» What the exercise asks
Within the listing below, please show every line carrying the string "data".
::::
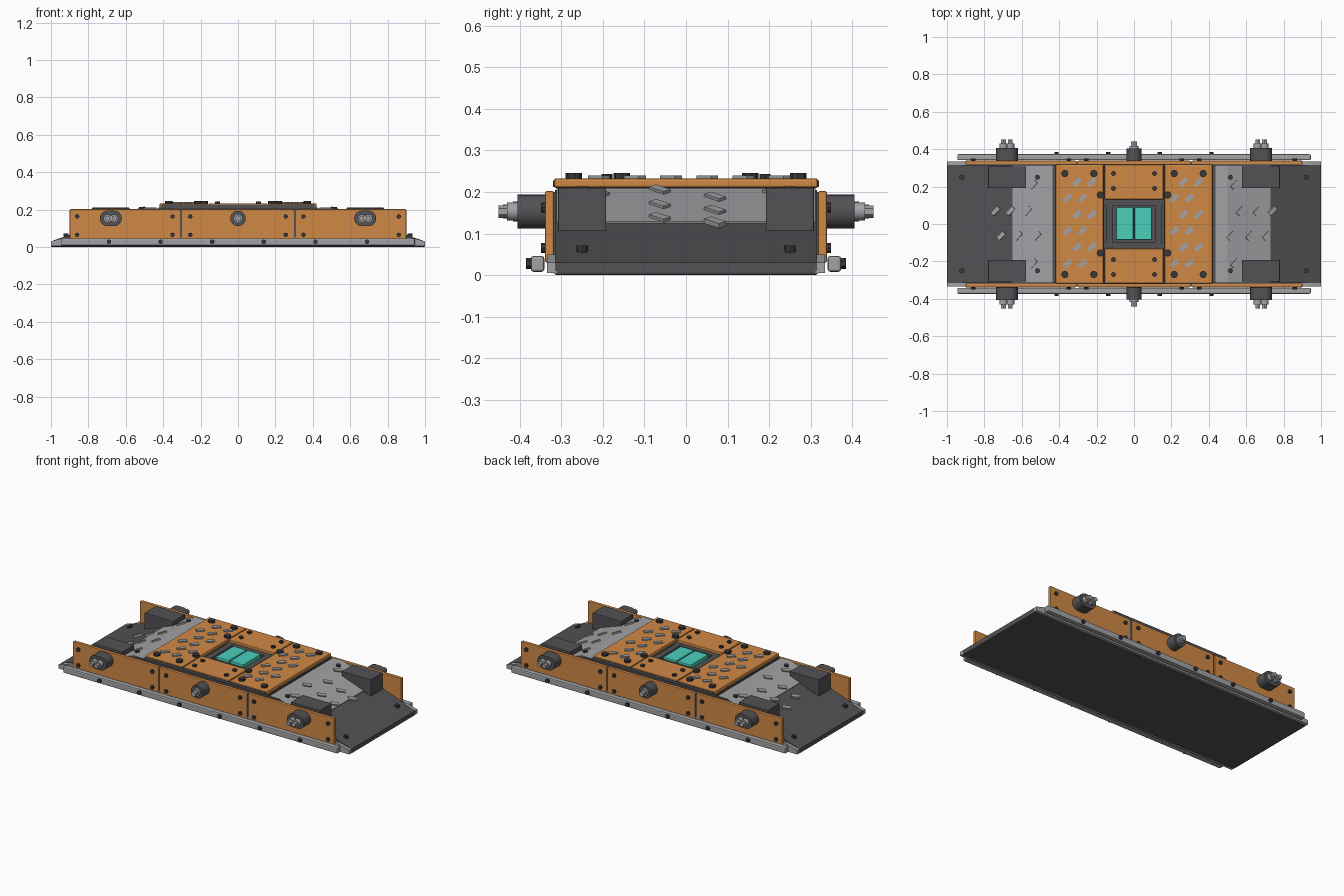
import bpy, bmesh, math
from mathutils import Matrix

cube = bpy.data.objects.get("Cube")
if cube:
    bpy.data.objects.remove(cube, do_unlink=True)


def material(name, rgb):
    m = bpy.data.materials.new(name)
    m.use_nodes = True
    m.diffuse_color = (*rgb, 1)
    m.node_tree.nodes["Principled BSDF"].inputs["Base Color"].default_value = (*rgb, 1)
    return m


ORANGE = material("orange paint", (0.63, 0.25, 0.06))
DARK = material("dark metal", (0.085, 0.085, 0.09))
BOLT = material("bolt black", (0.04, 0.04, 0.045))
STEEL = material("light steel", (0.36, 0.365, 0.38))
TEAL = material("teal glow", (0.07, 0.62, 0.5))


def finish(name, bm, mat, bevel=0):
    bmesh.ops.recalc_face_normals(bm, faces=bm.faces)
    me = bpy.data.meshes.new(name)
    bm.to_mesh(me)
    bm.free()
    me.materials.append(mat)
    ob = bpy.data.objects.new(name, me)
    bpy.context.collection.objects.link(ob)
    if bevel:
        mod = ob.modifiers.new("Bevel", "BEVEL")
        mod.width, mod.segments = bevel, 2
    return ob


def box(name, x, y, z, mat, bevel=0):
    """Box from (min, max) pairs."""
    bm = bmesh.new()
    spans = [sorted(s) for s in (x, y, z)]
    size = [b - a for a, b in spans]
    mid = [(a + b) / 2 for a, b in spans]
    bmesh.ops.create_cube(bm, size=1, matrix=Matrix.Translation(mid) @ Matrix.Diagonal((*size, 1)))
    return finish(name, bm, mat, bevel)


def prism(name, points, y, mat, bevel=0):
    """Extrude an x-z profile across y."""
    bm = bmesh.new()
    face = bm.faces.new([bm.verts.new((px, y[0], pz)) for px, pz in points])
    ext = bmesh.ops.extrude_face_region(bm, geom=[face])["geom"]
    verts = [v for v in ext if isinstance(v, bmesh.types.BMVert)]
    bmesh.ops.translate(bm, verts=verts, vec=(0, y[1] - y[0], 0))
    return finish(name, bm, mat, bevel)


def pin(name, pos, radius, depth, mat, axis="Z", sides=8):
    """Cylinder centred on pos."""
    bm = bmesh.new()
    turn = Matrix.Rotation(math.pi / 2, 4, "X") if axis == "Y" else Matrix()
    bmesh.ops.create_cone(bm, cap_ends=True, segments=sides, radius1=radius, radius2=radius,
                          depth=depth, matrix=Matrix.Translation(pos) @ turn)
    return finish(name, bm, mat)


def tread(name, pos, slope=0):
    """Raised diagonal grip lug."""
    bm = bmesh.new()
    bmesh.ops.create_cube(bm, size=1, matrix=Matrix.Translation(pos) @ Matrix.Rotation(slope, 4, "Y")
                          @ Matrix.Rotation(math.pi / 4, 4, "Z") @ Matrix.Diagonal((0.05, 0.024, 0.012, 1)))
    finish(name, bm, STEEL)


# Central body and floor
RISE = 0.35
box("floor_slab", (-1, 1), (-0.317, 0.317), (0, 0.03), DARK, 0.006)
box("centre_body", (-0.43, 0.43), (-0.31, 0.31), (0.02, 0.19), DARK)


def ramp_z(x):
    return min(0.205, 0.03 + RISE * (1 - abs(x)))


# End ramps with steel cover sheets, lugs and bolts
for s, end, side in ((-1, 0.65, "right"), (1, 0.73, "left")):
    prism(f"{side}_ramp", [(s * 0.42, 0.01), (s, 0.01), (s, 0.03), (s * 0.5, 0.205), (s * 0.42, 0.205)],
          (-0.315, 0.315), DARK)
    top = [(s * 0.435, 0.206), (s * 0.5, 0.206), (s * end, ramp_z(end) + 0.001)]
    prism(f"{side}_ramp_sheet", top + [(x, z + 0.004) for x, z in reversed(top)], (-0.312, 0.312), STEEL)
    for y, columns in ((0.07, (0.57, 0.66, 0.74)), (-0.063, (0.52, 0.62, 0.71)), (0.21, (0.54,)), (-0.21, (0.54,))):
        for x in columns:
            tread(f"{side}_ramp_lug", (s * x, y, ramp_z(x) + 0.006), s * math.atan(RISE))
    for y in (-0.25, 0.25):
        for x in (0.92, 0.515):
            pin(f"{side}_ramp_bolt", (s * x, y, ramp_z(x) + 0.005), 0.014, 0.016, BOLT)

# Top deck: two wide outer plates and two short middle plates
for s, side in ((-1, "right"), (1, "left")):
    box(f"{side}_deck_plate", (s * 0.163, s * 0.42), (-0.317, 0.317), (0.21, 0.233), ORANGE, 0.006)
    box(f"{side}_deck_support", (s * 0.16, s * 0.425), (-0.312, 0.312), (0.185, 0.211), DARK)
    for row in range(6):
        for col in range(2):
            x = s * 0.285 + (col - 0.5) * 0.08 + (0.02 if row % 2 == 0 else -0.03)
            tread("deck_lug", (x, 0.225 - row * 0.087, 0.234))
    for y in (-1, 1):
        for bx, by in ((0.37, 0.27), (0.215, 0.27), (0.18, 0.155)):
            pin("deck_bolt", (s * bx, y * by, 0.238), 0.02, 0.016, BOLT)
        for by in (0.27, 0.19):
            pin("middle_plate_bolt", (s * 0.11, y * by, 0.236), 0.013, 0.014, BOLT)
for s, side in ((-1, "front"), (1, "back")):
    box(f"{side}_middle_plate", (-0.157, 0.157), (s * 0.132, s * 0.317), (0.21, 0.233), ORANGE, 0.004)
    box(f"{side}_middle_support", (-0.16, 0.16), (s * 0.132, s * 0.312), (0.185, 0.211), DARK)
    box(f"{side}_deck_trim", (-0.41, 0.41), (s * 0.316, s * 0.32), (0.212, 0.228), DARK)
    box(f"{side}_well_bar", (-0.16, 0.16), (s * 0.1, s * 0.13), (0.185, 0.218), DARK)

# Recessed power well
for s, side in ((-1, "right"), (1, "left")):
    box(f"{side}_well_bar", (s * 0.112, s * 0.15), (-0.13, 0.13), (0.185, 0.22), DARK, 0.004)
    box(f"{side}_glow_pad", (s * 0.004, s * 0.095), (-0.085, 0.09), (0.185, 0.226), TEAL, 0.004)

# Long sides: armour panels, rails, bumpers and bolts
for s, side in ((-1, "front"), (1, "back")):
    for a, b in ((-0.9, -0.31), (-0.3, 0.3), (0.31, 0.9)):
        box(f"{side}_side_panel", (a, b), (s * 0.318, s * 0.339), (0.03, 0.202), ORANGE, 0.004)
    for x in (-0.305, 0.305):
        box(f"{side}_panel_seam", (x - 0.006, x + 0.006), (s * 0.314, s * 0.334), (0.03, 0.2), DARK)
    for x in (-0.86, -0.35, -0.255, 0.255, 0.35, 0.86):
        for z in (0.065, 0.163):
            pin(f"{side}_panel_bolt", (x, s * 0.342, z), 0.012, 0.014, BOLT, "Y")
    box(f"{side}_rail", (-0.945, 0.945), (s * 0.341, s * 0.373), (0.008, 0.046), STEEL, 0.006)
    prism(f"{side}_floor_edge", [(-1, 0.005), (1, 0.005), (1, 0.03), (0.93, 0.05), (-0.93, 0.05), (-1, 0.03)],
          (s * 0.31, s * 0.335), STEEL)
    for i in range(6):
        x = -0.69 + i * 0.276
        pin(f"{side}_rail_bolt", (x, s * 0.376, 0.028), 0.013, 0.018, BOLT, "Y", 6)

    # Single centre bumper
    pin(f"{side}_centre_bumper", (0, s * 0.368, 0.153), 0.041, 0.07, DARK, "Y", 24)
    pin(f"{side}_centre_washer", (0, s * 0.408, 0.153), 0.024, 0.016, STEEL, "Y", 16)
    pin(f"{side}_centre_nut", (0, s * 0.423, 0.153), 0.017, 0.034, STEEL, "Y", 6)

    # Double end bumpers and wheel blocks
    for x in (-0.68, 0.68):
        box(f"{side}_bumper_core", (x - 0.018, x + 0.018), (s * 0.335, s * 0.406), (0.112, 0.194), DARK)
        for dx in (-0.018, 0.018):
            pin(f"{side}_bumper_end", (x + dx, s * 0.37, 0.153), 0.041, 0.072, DARK, "Y", 24)
            pin(f"{side}_bumper_washer", (x + dx, s * 0.418, 0.153), 0.022, 0.026, STEEL, "Y", 12)
            pin(f"{side}_bumper_nut", (x + dx, s * 0.438, 0.153), 0.015, 0.026, STEEL, "Y", 6)
        t = 1 if x > 0 else -1
        prism(f"{side}_wheel_block", [(t * 0.58, 0.16), (t * 0.58, 0.21), (t * 0.78, 0.21), (t * 0.78, 0.095)],
              (s * 0.192, s * 0.308), DARK, 0.003)

# Soft shading on round parts
bpy.ops.object.select_all(action="DESELECT")
for ob in bpy.context.collection.objects:
    if ob.type == "MESH" and ("bumper" in ob.name or "washer" in ob.name):
        ob.select_set(True)
        bpy.context.view_layer.objects.active = ob
bpy.ops.object.shade_smooth_by_angle(angle=math.radians(35))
::::
» Worked solution
cube = bpy.data.objects.get("Cube")
    bpy.data.objects.remove(cube, do_unlink=True)
    m = bpy.data.materials.new(name)
    me = bpy.data.meshes.new(name)
    ob = bpy.data.objects.new(name, me)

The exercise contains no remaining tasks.